Buzzfeed via TPM reports that Marco Rubio is probably not ready for the White House:
The key line is: "Though generally seen as cool-headed and quick on his feet, Rubio is known to friends, allies, and advisers for a kind of incurable anxiousness — and an occasional propensity to panic in moments of crisis, both real and imagined."
Now plenty of us get anxious. But there's probably nothing you want less in a President than a propensity to panic in moments of crisis. It's almost terrifying. Now I'm panicking.
For all that, not to put too fine a point on it but the presidency is a fairly unpredictable enterprise with a more or less nonstop stream of crises, some trivial, some potentially world shattering. Coolness under pressure and the ability to make decisions are the two critical attributes in any leader or executive and likely the two most important for a President. What's the 3 AM red phone line call for Rubio? Even better is the reference to panicking over crises "both real and imagined."

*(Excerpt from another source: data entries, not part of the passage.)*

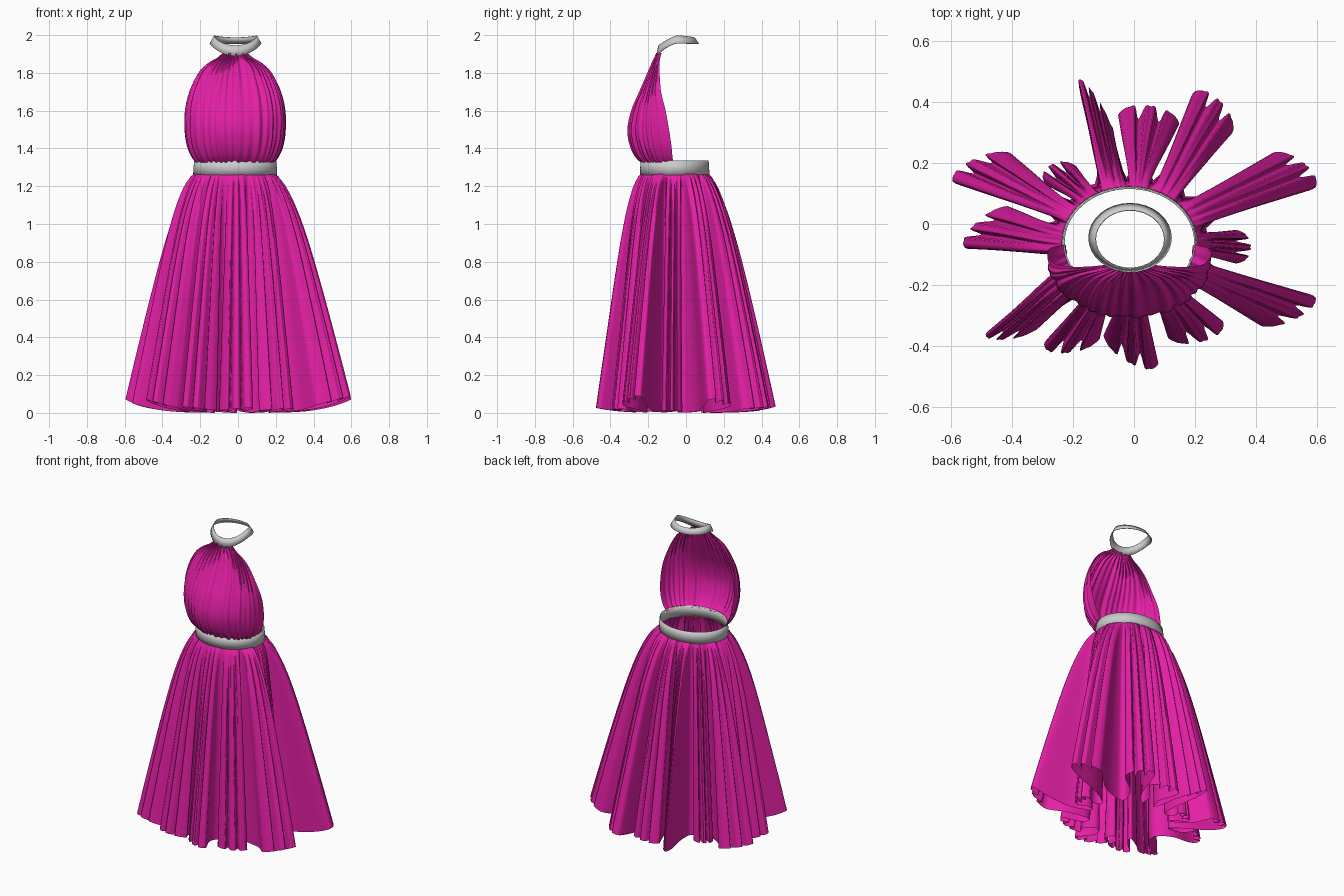
import bpy, math
from mathutils import Vector

if "Cube" in bpy.data.objects:
    bpy.data.objects.remove(bpy.data.objects["Cube"])

CX, CY, RX, RY = -0.015, -0.06, 0.215, 0.178   # waist ellipse

pink = bpy.data.materials.new("magenta_cloth")
pink.diffuse_color = (0.78, 0.014, 0.38, 1)
pink.use_nodes = True
pink.node_tree.nodes["Principled BSDF"].inputs["Base Color"].default_value = pink.diffuse_color


def sheet(name, rows, closed, mat=None, thick=0):
    """Skin rows of points (top to bottom, counter-clockwise) into a smooth sheet."""
    n = len(rows[0])
    verts = [p for row in rows for p in row]
    faces = []
    for r in range(len(rows) - 1):
        for c in range(n if closed else n - 1):
            d = (c + 1) % n
            faces.append((r * n + c, (r + 1) * n + c, (r + 1) * n + d, r * n + d))
    me = bpy.data.meshes.new(name)
    me.from_pydata(verts, [], faces)
    me.polygons.foreach_set("use_smooth", [True] * len(faces))
    ob = bpy.data.objects.new(name, me)
    bpy.context.collection.objects.link(ob)
    if mat:
        me.materials.append(mat)
    if thick:
        mod = ob.modifiers.new("thickness", "SOLIDIFY")
        mod.thickness, mod.offset = thick, -1
        bpy.context.view_layer.objects.active = ob
        ob.select_set(True)
        bpy.ops.object.shade_smooth_by_angle(angle=math.radians(35))
        ob.select_set(False)
    return ob


def spline(pts, sub, closed):
    """Catmull-Rom through points of any dimension."""
    n, out = len(pts), []
    at = lambda i: pts[i % n] if closed else pts[max(0, min(n - 1, i))]
    for i in range(n if closed else n - 1):
        for k in range(sub):
            t = k / sub
            out.append([0.5 * (2 * b + (c - a) * t + (2 * a - 5 * b + 4 * c - d) * t * t
                               + (3 * b - a - 3 * c + d) * t ** 3)
                        for a, b, c, d in zip(at(i - 1), at(i), at(i + 1), at(i + 2))])
    return out if closed else out + [list(pts[-1])]


def waist(a, s=1.0):
    return Vector((CX + RX * s * math.cos(a), CY + RY * s * math.sin(a)))


# Neck collar: a flaring ring, low at the front
low, top = [], []
for i in range(32):
    a = math.tau * i / 32
    c, s = math.cos(a), math.sin(a)
    front = max(0, -s)
    low.append(Vector((-0.013 + 0.137 * c, -0.045 + 0.114 * s,
                       1.957 - 0.067 * front ** 1.6 - 0.003 * max(0, s))))
    top.append(Vector((-0.013 + 0.114 * c, -0.050 + 0.096 * s,
                       1.998 - 0.052 * front ** 1.3 - 0.010 * max(0, s) ** 2)))
sheet("neck_collar", [top, low], True, thick=0.003)

# Waistband
band = [[(*waist(math.tau * i / 64, s), z) for i in range(64)]
        for z, s in ((1.335, 1.01), (1.30, 1.025), (1.26, 1.035))]
sheet("waistband", band, True, thick=0.005)

# Bodice: backless gathered front; stations are z, half width, edge y, front y
stations = [(1.905, 0.066, -0.130, -0.150), (1.88, 0.095, -0.136, -0.160),
            (1.85, 0.145, -0.140, -0.175), (1.80, 0.194, -0.140, -0.197),
            (1.70, 0.243, -0.132, -0.242), (1.60, 0.266, -0.108, -0.286),
            (1.50, 0.268, -0.090, -0.306), (1.42, 0.257, -0.078, -0.294),
            (1.36, 0.234, -0.072, -0.267), (1.325, 0.208, -0.068, -0.234)]
N = 240
bodice = []
for z, w, yb, yf in spline(stations, 4, False):
    row = []
    tight = 0.45 + 0.55 * min(1, abs(z - 1.58) / 0.25)      # folds deepen at the gathers
    for i in range(N + 1):
        a = math.pi * i / N
        ripple = 1 + (0.020 * tight * math.sin(38 * a + 2 * math.sin(5 * a))
                      + 0.014 * math.sin(15 * a + 2 * math.sin(3 * a) + 2 * z)) * min(1, 4 * math.sin(a))
        dx, dy = -w * math.cos(a), -(yb - yf) * math.sin(a) ** 0.85
        row.append((CX + dx * ripple, yb + dy + (ripple - 1) * -0.25 * math.sin(a), z))
    bodice.append(row)
sheet("bodice", bodice, False, pink)

# Skirt: each hem fold is given by its two outer corners, counter-clockwise
folds = [(0.43, -0.34, 0.60, -0.24), (0.35, -0.13, 0.35, -0.02), (0.60, 0.12, 0.47, 0.24),
         (0.33, 0.31, 0.20, 0.44), (0.15, 0.34, -0.05, 0.37), (-0.08, 0.34, -0.185, 0.475),
         (-0.20, 0.20, -0.30, 0.14), (-0.42, 0.24, -0.60, 0.14), (-0.43, 0.06, -0.56, -0.08),
         (-0.49, -0.36, -0.34, -0.36), (-0.30, -0.40, -0.12, -0.39),
         (-0.10, -0.38, 0.08, -0.47), (0.12, -0.385, 0.30, -0.33)]
angles = []
for ax, ay, bx, by in folds:
    a = math.atan2(((ay + by) / 2 - CY) / RY, ((ax + bx) / 2 - CX) / RX)
    while angles and a < angles[-1]:
        a += math.tau
    angles.append(a)
nf = len(folds)
valley = [(angles[i] + (angles[i - 1] if i else angles[-1] - math.tau)) / 2 for i in range(nf)]
valley.append(valley[0] + math.tau)

# Hem outline: valley, pinched neck, rounded tip of three scallops, neck for every fold
control, TIP = [], 13
for i, (ax, ay, bx, by) in enumerate(folds):
    A, B = Vector((ax, ay)), Vector((bx, by))
    m = (A + B) / 2
    out = (m - Vector((CX, CY))).normalized()
    side = Vector((-out.y, out.x))
    root = waist(angles[i], 1.15)
    half = min(0.035, (B - A).length * 0.25)
    neck = root.lerp(m, 0.4)
    control.append(waist(valley[i], 1.2))
    control.append(neck - side * half)
    control.append((neck - side * half).lerp(A, 0.65) - side * 0.004)
    for k in range(TIP):
        s = k / (TIP - 1)
        cap = 0.045 * math.sqrt(1 - (2 * s - 1) ** 2) - 0.014
        notch = 0.045 if k in (4, 8) else 0
        control.append(A.lerp(B, s) + out * (cap - notch))
    control.append((neck + side * half).lerp(B, 0.65) + side * 0.004)
    control.append(neck + side * half)
SUB = 3
hem = spline(control, SUB, True)
per = len(hem) // nf

rows, R = [], 24
for r in range(R + 1):
    t = (r / R) ** 1.3
    f = t ** 0.72
    row = []
    for j, (hx, hy) in enumerate(hem):
        i, k = divmod(j, per)
        a = valley[i] + (valley[i + 1] - valley[i]) * k / per
        gather = 0.99 + 0.025 * math.sin(52 * a) * min(1, t * 20) * (1 - t) ** 2
        bulge = 0.20 * math.sin(math.pi * f) * (1 - f)
        p = waist(a, gather + bulge).lerp(Vector((hx, hy)), f)
        z0 = 0.08 * (math.hypot(hx, hy) / 0.63) ** 4
        row.append((p.x, p.y, 1.27 + (z0 - 1.27) * t))
    rows.append(row)
sheet("skirt", rows, True, pink)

Again, not Obama.
The current Republican rap on Obama is basically that he doesn't panic enough. Too cool and collected, when the world is burning around him. Whatever you make of that, Obama isn't a panicker. No drama. Again, you cannot put that much stock in any single article. But the charge is about the most devastating one that can be leveled at a candidate for President. And recent debate evidence tends to confirm the diagnosis.
Calculated Risk updates the "scariest jobs chart ever:"
The chart shows each of the post-World War II recessions in terms of job losses from the pre-recession peak. Notice that the 2001 recession line slides right into the 2007 line, as the Republican policies that led to the housing boom and bust tanked the banking sector.
We haven't fully recovered from the 2001 recession, in other words. We've had a generally-down cycle for almost 15 years now. That is why we should not elect a Republican legislature until they figure out how economics works.
Sun-Times columnist Neil Steinberg put the Rauner administration in context in a column a couple of weeks ago:
Not only did Rauner fail to make tangible progress, but he didn’t even tread water properly. The normal operation of the state, such as passing an annual budget, failed to occur, sacrificed on the altar of the governor’s hunger for term limits, union enfeeblement and other unrelated pet causes. He’s like an office manager getting himself hired by promising to expand a business who then promptly fails to pay the electric bill, as a point of principle against the electric company monopoly, so they turn the lights off. Now we’re sitting in the dark, listening to him explain.
But give credit where due: Rauner has accomplished something real, something that I would have thought impossible:
He makes Rod Blagojevich look good.
In 2014, Rauner won every county in Illinois except Cook, beating Pat Quinn by about 150,000 votes out of 3.6 million cast. That's not a huge mandate. But it has turned into a huge disaster. ("A yuge disaster?" Hm.)